What is being asked - Drop the pictures and restate the rest of the listing word for word.

Records for this exercise -
=== Begin Enclosure ===

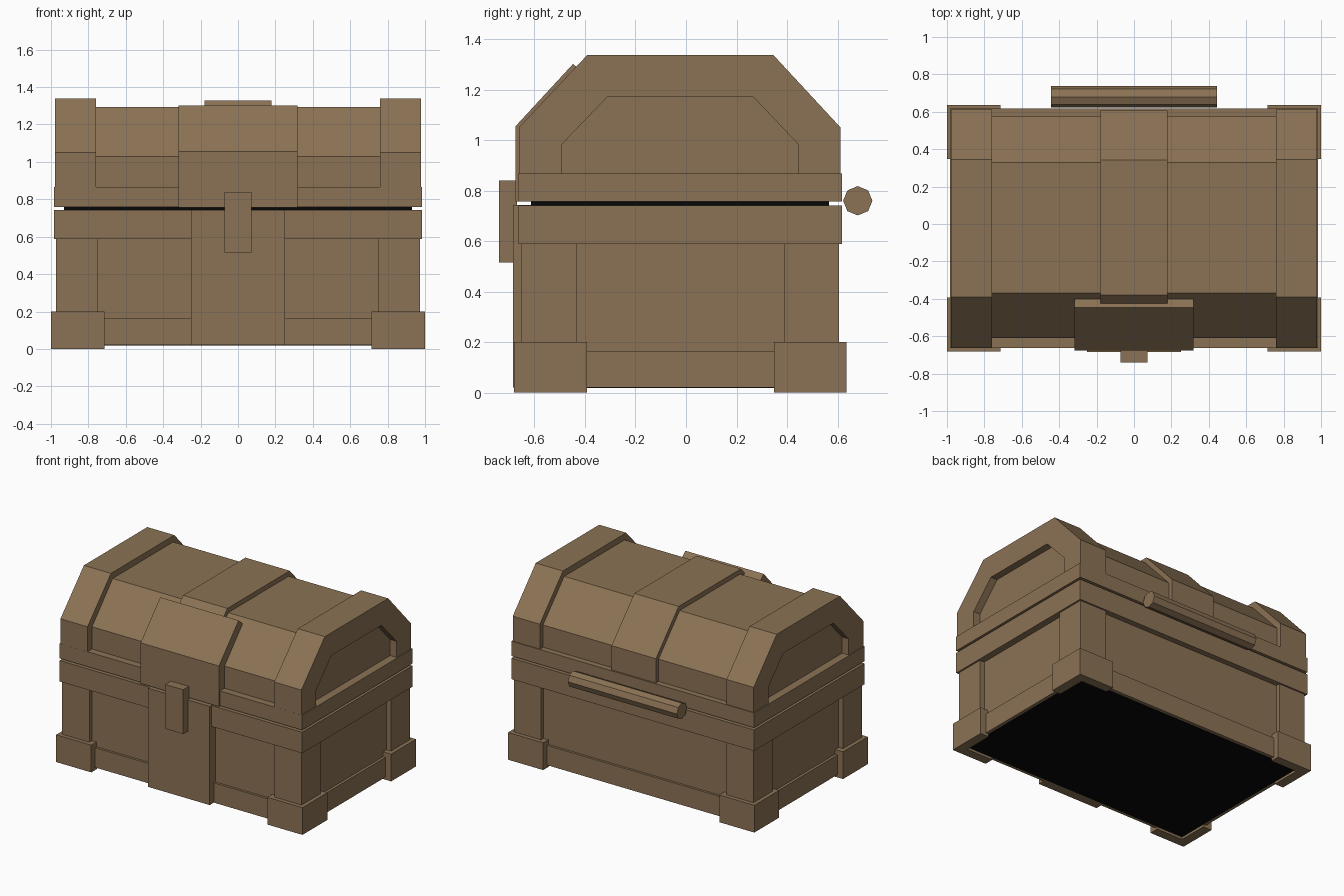
import bpy, bmesh

if "Cube" in bpy.data.objects:
    bpy.data.objects.remove(bpy.data.objects["Cube"])

CY = -0.0225  # chest centre line in y (the lock and handle offset it)


def material(name, rgb):
    m = bpy.data.materials.new(name)
    m.diffuse_color = (*rgb, 1)
    m.use_nodes = True
    m.node_tree.nodes["Principled BSDF"].inputs["Base Color"].default_value = m.diffuse_color
    return m


WOOD = material("brown_wood", (0.26, 0.17, 0.09))
DARK = material("black_inside", (0.002, 0.002, 0.002))


def prism(name, pts, lo, hi, axis="x", mat=WOOD):
    """Extrude a 2D outline: (y, z) along x, or (x, y) along z."""
    bm = bmesh.new()
    place = (lambda p, t: (t, p[0], p[1])) if axis == "x" else (lambda p, t: (p[0], p[1], t))
    a = [bm.verts.new(place(p, lo)) for p in pts]
    b = [bm.verts.new(place(p, hi)) for p in pts]
    bm.faces.new(a)
    bm.faces.new(b[::-1])
    n = len(pts)
    for i in range(n):
        j = (i + 1) % n
        bm.faces.new((a[i], b[i], b[j], a[j]))
    bmesh.ops.recalc_face_normals(bm, faces=bm.faces)
    me = bpy.data.meshes.new(name)
    bm.to_mesh(me)
    bm.free()
    me.materials.append(mat)
    ob = bpy.data.objects.new(name, me)
    bpy.context.collection.objects.link(ob)
    return ob


def box(name, x0, x1, y0, y1, z0, z1, mat=WOOD):
    return prism(name, [(x0, y0), (x1, y0), (x1, y1), (x0, y1)], z0, z1, "z", mat)


# Body: dark inside, recessed panels, bottom rail, top band
box("inside", -0.93, 0.93, -0.613, 0.567, 0.018, 0.80, DARK)
box("body_panels", -0.935, 0.935, CY - 0.598, CY + 0.598, 0.02, 0.60)
box("bottom_rail", -0.955, 0.955, CY - 0.615, CY + 0.615, 0.02, 0.165)
box("body_band", -0.985, 0.985, CY - 0.64, CY + 0.64, 0.588, 0.742)

# Corner posts and L-shaped feet
for sx, side in ((-1, "left"), (1, "right")):
    for sy, end in ((-1, "front"), (1, "back")):
        def corner(name, ox, oy, wx, wy, ix, iy, z0, z1):
            pts = [(ox, oy), (ox - wx, oy), (ox - wx, iy), (ix, iy), (ix, oy - wy), (ox, oy - wy)]
            prism(f"{name}_{side}_{end}", [(sx * x, CY + sy * y) for x, y in pts], z0, z1, "z")
        corner("post", 0.972, 0.628, 0.22, 0.218, 0.93, 0.59, 0.15, 0.595)
        corner("foot", 1.0, 0.658, 0.285, 0.288, 0.93, 0.59, 0.0, 0.20)

# Front plate of the body and lock
box("body_plate", -0.25, 0.25, -0.685, -0.60, 0.02, 0.744)
box("lock", -0.073, 0.073, -0.74, -0.67, 0.515, 0.84)

# Lid: band, middle vault
box("lid_band", -0.985, 0.985, CY - 0.64, CY + 0.64, 0.758, 0.867)
prism("lid_vault", [(-0.61, 0.86), (-0.61, 1.03), (-0.37, 1.293), (0.33, 1.293),
                    (0.575, 1.03), (0.575, 0.86)], -0.77, 0.77)

# Raised lid ends, each with a recessed panel framed by an arch
outer = [(-0.662, 0.86), (-0.662, 1.05), (-0.39, 1.338), (0.345, 1.338), (0.612, 1.05), (0.612, 0.86)]
inner = [(-0.49, 0.86), (-0.49, 0.985), (-0.312, 1.17), (0.267, 1.17), (0.443, 0.985), (0.443, 0.86)]
for s, side in ((-1, "left"), (1, "right")):
    prism(f"lid_end_{side}", outer, s * 0.758, s * 0.925)
    prism(f"lid_end_arch_{side}", outer + inner[::-1], s * 0.925, s * 0.978)

# Front plate of the lid, folded over the slope
prism("lid_plate", [(-0.675, 0.757), (-0.675, 1.055), (-0.447, 1.302), (-0.40, 1.26),
                    (-0.60, 1.03), (-0.60, 0.757)], -0.318, 0.318)

# Strap over the top and down the back
prism("lid_strap", [(-0.425, 1.28), (-0.38, 1.328), (0.343, 1.328), (0.606, 1.045), (0.606, 0.86),
                    (0.56, 0.86), (0.56, 1.03), (0.32, 1.28), (-0.37, 1.27), (-0.40, 1.255)], -0.18, 0.18)

# Octagonal bar at the back
bpy.ops.mesh.primitive_cylinder_add(vertices=8, radius=0.058, depth=0.885,
                                    location=(0, 0.68, 0.76), rotation=(0, 1.5707963, 0))
bar = bpy.context.object
bar.name = "back_bar"
bar.data.materials.append(WOOD)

=== End Enclosure ===

Finished exercise -
import bpy, bmesh

if "Cube" in bpy.data.objects:
    bpy.data.objects.remove(bpy.data.objects["Cube"])

CY = -0.0225  # chest centre line in y (the lock and handle offset it)


def material(name, rgb):
    m = bpy.data.materials.new(name)
    m.diffuse_color = (*rgb, 1)
    m.use_nodes = True
    m.node_tree.nodes["Principled BSDF"].inputs["Base Color"].default_value = m.diffuse_color
    return m


WOOD = material("brown_wood", (0.26, 0.17, 0.09))
DARK = material("black_inside", (0.002, 0.002, 0.002))


def prism(name, pts, lo, hi, axis="x", mat=WOOD):
    """Extrude a 2D outline: (y, z) along x, or (x, y) along z."""
    bm = bmesh.new()
    place = (lambda p, t: (t, p[0], p[1])) if axis == "x" else (lambda p, t: (p[0], p[1], t))
    a = [bm.verts.new(place(p, lo)) for p in pts]
    b = [bm.verts.new(place(p, hi)) for p in pts]
    bm.faces.new(a)
    bm.faces.new(b[::-1])
    n = len(pts)
    for i in range(n):
        j = (i + 1) % n
        bm.faces.new((a[i], b[i], b[j], a[j]))
    bmesh.ops.recalc_face_normals(bm, faces=bm.faces)
    me = bpy.data.meshes.new(name)
    bm.to_mesh(me)
    bm.free()
    me.materials.append(mat)
    ob = bpy.data.objects.new(name, me)
    bpy.context.collection.objects.link(ob)
    return ob


def box(name, x0, x1, y0, y1, z0, z1, mat=WOOD):
    return prism(name, [(x0, y0), (x1, y0), (x1, y1), (x0, y1)], z0, z1, "z", mat)


# Body: dark inside, recessed panels, bottom rail, top band
box("inside", -0.93, 0.93, -0.613, 0.567, 0.018, 0.80, DARK)
box("body_panels", -0.935, 0.935, CY - 0.598, CY + 0.598, 0.02, 0.60)
box("bottom_rail", -0.955, 0.955, CY - 0.615, CY + 0.615, 0.02, 0.165)
box("body_band", -0.985, 0.985, CY - 0.64, CY + 0.64, 0.588, 0.742)

# Corner posts and L-shaped feet
for sx, side in ((-1, "left"), (1, "right")):
    for sy, end in ((-1, "front"), (1, "back")):
        def corner(name, ox, oy, wx, wy, ix, iy, z0, z1):
            pts = [(ox, oy), (ox - wx, oy), (ox - wx, iy), (ix, iy), (ix, oy - wy), (ox, oy - wy)]
            prism(f"{name}_{side}_{end}", [(sx * x, CY + sy * y) for x, y in pts], z0, z1, "z")
        corner("post", 0.972, 0.628, 0.22, 0.218, 0.93, 0.59, 0.15, 0.595)
        corner("foot", 1.0, 0.658, 0.285, 0.288, 0.93, 0.59, 0.0, 0.20)

# Front plate of the body and lock
box("body_plate", -0.25, 0.25, -0.685, -0.60, 0.02, 0.744)
box("lock", -0.073, 0.073, -0.74, -0.67, 0.515, 0.84)

# Lid: band, middle vault
box("lid_band", -0.985, 0.985, CY - 0.64, CY + 0.64, 0.758, 0.867)
prism("lid_vault", [(-0.61, 0.86), (-0.61, 1.03), (-0.37, 1.293), (0.33, 1.293),
                    (0.575, 1.03), (0.575, 0.86)], -0.77, 0.77)

# Raised lid ends, each with a recessed panel framed by an arch
outer = [(-0.662, 0.86), (-0.662, 1.05), (-0.39, 1.338), (0.345, 1.338), (0.612, 1.05), (0.612, 0.86)]
inner = [(-0.49, 0.86), (-0.49, 0.985), (-0.312, 1.17), (0.267, 1.17), (0.443, 0.985), (0.443, 0.86)]
for s, side in ((-1, "left"), (1, "right")):
    prism(f"lid_end_{side}", outer, s * 0.758, s * 0.925)
    prism(f"lid_end_arch_{side}", outer + inner[::-1], s * 0.925, s * 0.978)

# Front plate of the lid, folded over the slope
prism("lid_plate", [(-0.675, 0.757), (-0.675, 1.055), (-0.447, 1.302), (-0.40, 1.26),
                    (-0.60, 1.03), (-0.60, 0.757)], -0.318, 0.318)

# Strap over the top and down the back
prism("lid_strap", [(-0.425, 1.28), (-0.38, 1.328), (0.343, 1.328), (0.606, 1.045), (0.606, 0.86),
                    (0.56, 0.86), (0.56, 1.03), (0.32, 1.28), (-0.37, 1.27), (-0.40, 1.255)], -0.18, 0.18)

# Octagonal bar at the back
bpy.ops.mesh.primitive_cylinder_add(vertices=8, radius=0.058, depth=0.885,
                                    location=(0, 0.68, 0.76), rotation=(0, 1.5707963, 0))
bar = bpy.context.object
bar.name = "back_bar"
bar.data.materials.append(WOOD)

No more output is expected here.